[Document images with source code]
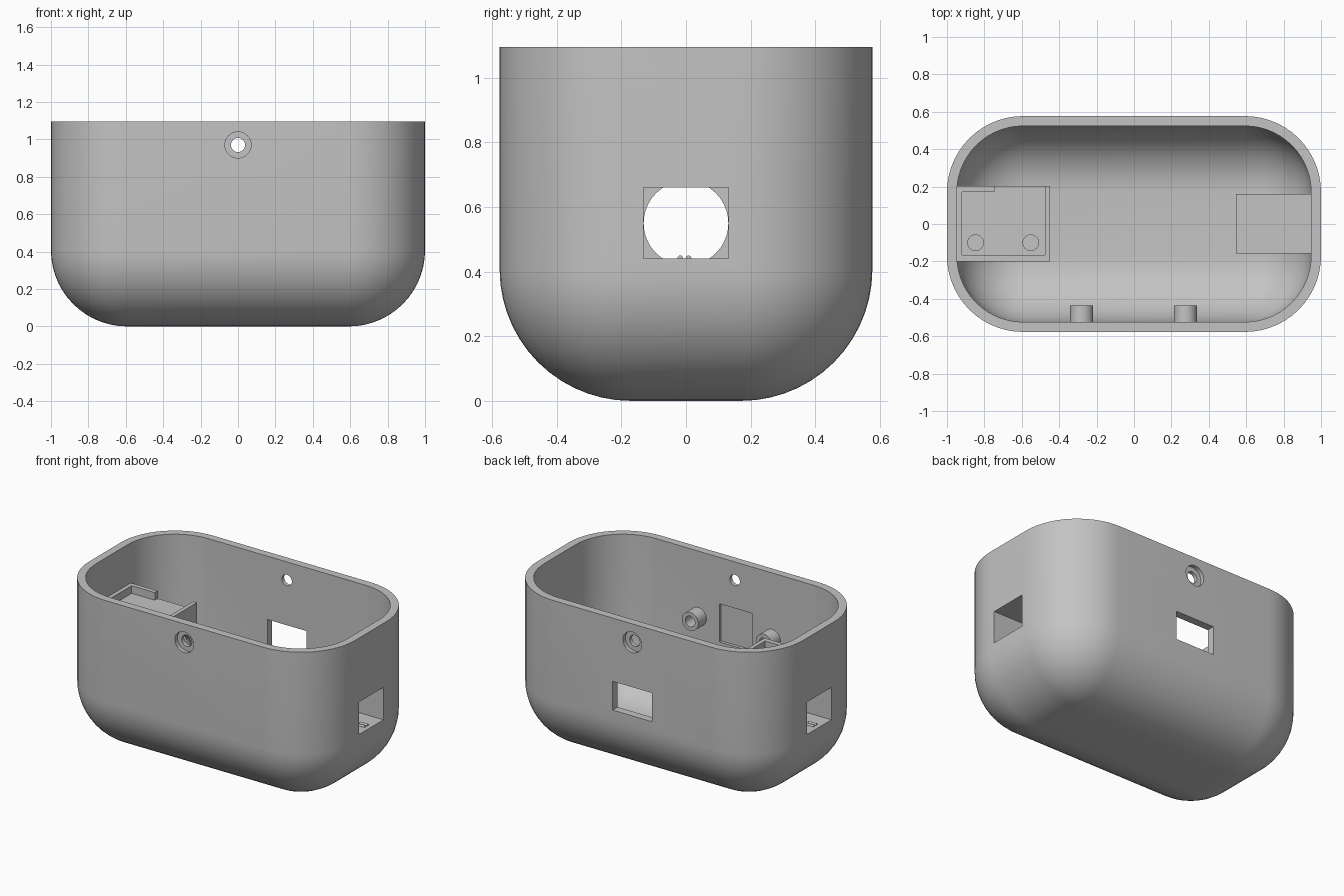
import bpy, bmesh
from math import sin, cos, pi, radians
from mathutils import Matrix, Vector

if "Cube" in bpy.data.objects:
    bpy.data.objects.remove(bpy.data.objects["Cube"])

CORE_X, CORE_Y, RADIUS = 0.593, 0.17, 0.407
WALL, HEIGHT, STEPS = 0.053, 1.095, 14

grey = bpy.data.materials.new("plain grey")
grey.use_nodes = True
grey.diffuse_color = (0.55, 0.55, 0.55, 1)
grey.node_tree.nodes["Principled BSDF"].inputs["Base Color"].default_value = grey.diffuse_color


def to_object(name, bm):
    bmesh.ops.recalc_face_normals(bm, faces=bm.faces)
    mesh = bpy.data.meshes.new(name)
    bm.to_mesh(mesh)
    bm.free()
    mesh.materials.append(grey)
    obj = bpy.data.objects.new(name, mesh)
    bpy.context.collection.objects.link(obj)
    return obj


def box(name, x, y, z):
    bm = bmesh.new()
    size = Vector((abs(x[1] - x[0]), y[1] - y[0], z[1] - z[0]))
    centre = Vector((sum(x), sum(y), sum(z))) / 2
    bmesh.ops.create_cube(bm, size=1, matrix=Matrix.Translation(centre) @ Matrix.Diagonal(size).to_4x4())
    return to_object(name, bm)


def rod(name, start, end, radius, sides=40):
    bm = bmesh.new()
    a, b = Vector(start), Vector(end)
    turn = (b - a).to_track_quat("Z", "Y").to_matrix().to_4x4()
    bmesh.ops.create_cone(bm, cap_ends=True, segments=sides, radius1=radius, radius2=radius,
                          depth=(b - a).length, matrix=Matrix.Translation((a + b) / 2) @ turn)
    return to_object(name, bm)


def cut(obj, cutters):
    bpy.context.view_layer.objects.active = obj
    for cutter in cutters:
        cutter.hide_render = True
        mod = obj.modifiers.new("cut", "BOOLEAN")
        mod.operation, mod.solver, mod.object = "DIFFERENCE", "EXACT", cutter
        bpy.ops.object.modifier_apply(modifier=mod.name)


def ring(bm, radius, z):
    verts = []
    for q, (sx, sy) in enumerate([(1, 1), (-1, 1), (-1, -1), (1, -1)]):
        for i in range(STEPS + 1):
            t = (q + i / STEPS) * pi / 2
            verts.append(bm.verts.new((sx * CORE_X + radius * cos(t), sy * CORE_Y + radius * sin(t), z)))
    return verts


# Tub shell: up the outside, over the rim and down the inside
bm = bmesh.new()
angles = [i * pi / 2 / STEPS for i in range(STEPS + 1)]
inner = RADIUS - WALL
levels = [(RADIUS * sin(t), RADIUS - RADIUS * cos(t)) for t in angles]
levels += [(RADIUS, HEIGHT), (inner, HEIGHT)]
levels += [(inner * sin(t), RADIUS - inner * cos(t)) for t in reversed(angles)]
rings = [ring(bm, r, z) for r, z in levels]
for low, high in zip(rings, rings[1:]):
    for i in range(len(low)):
        j = (i + 1) % len(low)
        bm.faces.new((low[i], low[j], high[j], high[i]))
bmesh.ops.remove_doubles(bm, verts=bm.verts, dist=0.0005)
bmesh.ops.holes_fill(bm, edges=[e for e in bm.edges if e.is_boundary], sides=0)
shell = to_object("tub_shell", bm)

cutters, solids = [], [shell]

# Screw holes with counterbores, front and back
for s in (-1, 1):
    outer = s * (CORE_Y + RADIUS)
    cutters.append(rod("screw_hole", (0, outer - s * 0.1, 0.97), (0, outer + s * 0.1, 0.97), 0.038))
    cutters.append(rod("counterbore", (0, outer - s * 0.027, 0.97), (0, outer + s * 0.1, 0.97), 0.07))

# Back window and shallow pocket inside the front wall
cutters.append(box("back_window", (-0.147, 0.147), (0.45, 0.7), (0.47, 0.665)))
cutters.append(box("front_pocket", (-0.133, 0.117), (-0.545, -0.45), (0.52, 0.78)))

# Side port openings
ports = {}
for s, end in ((1, 0.545), (-1, 0.45)):
    opening = box("port_opening", (s * (end + 0.025), s * 1.1), (-0.132, 0.132), (0.44, 0.66))
    port_hole = rod("port_hole", (s * (end - 0.05), 0, 0.55), (s * (end + 0.027), 0, 0.55), 0.131, 64)
    cutters.append(opening)
    ports[s] = [opening, port_hole]
cut(shell, cutters)

# Hollow port housing on the left-hand end
housing = box("port_housing", (0.545, 0.965), (-0.157, 0.16), (0.415, 0.685))
cut(housing, ports[1])

# Tray housing on the other end, with recess, open notch and peg holes
tray = box("tray_housing", (-0.965, -0.45), (-0.2, 0.203), (0.415, 0.822))
recess = [box("tray_recess", (-0.92, -0.477), (-0.167, 0.172), (0.77, 0.9)),
          box("tray_notch", (-0.745, -0.477), (0.1, 0.3), (0.77, 0.9))]
recess += [rod("peg_hole", (x, -0.1, 0.7), (x, -0.1, 0.9), 0.042) for x in (-0.847, -0.552)]
cut(tray, ports[-1] + recess)
solids += [housing, tray]

# Small ribs on each port floor
for s in (-1, 1):
    for y in (-0.018, 0.008):
        solids.append(rod("port_rib", (s * 0.91, y, 0.441), (s * 0.97, y, 0.441), 0.009, 16))

# Hollow standoffs on the inside of the front wall
for x in (-0.28, 0.275):
    post = rod("standoff", (x, -0.545, 0.65), (x, -0.437, 0.65), 0.062)
    bore = rod("standoff_bore", (x, -0.52, 0.65), (x, -0.4, 0.65), 0.036)
    cut(post, [bore])
    cutters.append(bore)
    solids.append(post)

# Remove the cutters and smooth the rounded surfaces
for obj in set(cutters + recess + ports[1] + ports[-1]):
    bpy.data.objects.remove(obj)
bpy.context.view_layer.update()
bpy.ops.object.select_all(action="DESELECT")
for obj in solids:
    obj.select_set(True)
bpy.context.view_layer.objects.active = shell
bpy.ops.object.shade_smooth_by_angle(angle=radians(30))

#### Your task
Using the records given above, list every line that includes the word "objects".

#### Solution to the problem
if "Cube" in bpy.data.objects:
    bpy.data.objects.remove(bpy.data.objects["Cube"])
    obj = bpy.data.objects.new(name, mesh)
    bpy.context.collection.objects.link(obj)
    bpy.context.view_layer.objects.active = obj
    bpy.data.objects.remove(obj)
bpy.context.view_layer.objects.active = shell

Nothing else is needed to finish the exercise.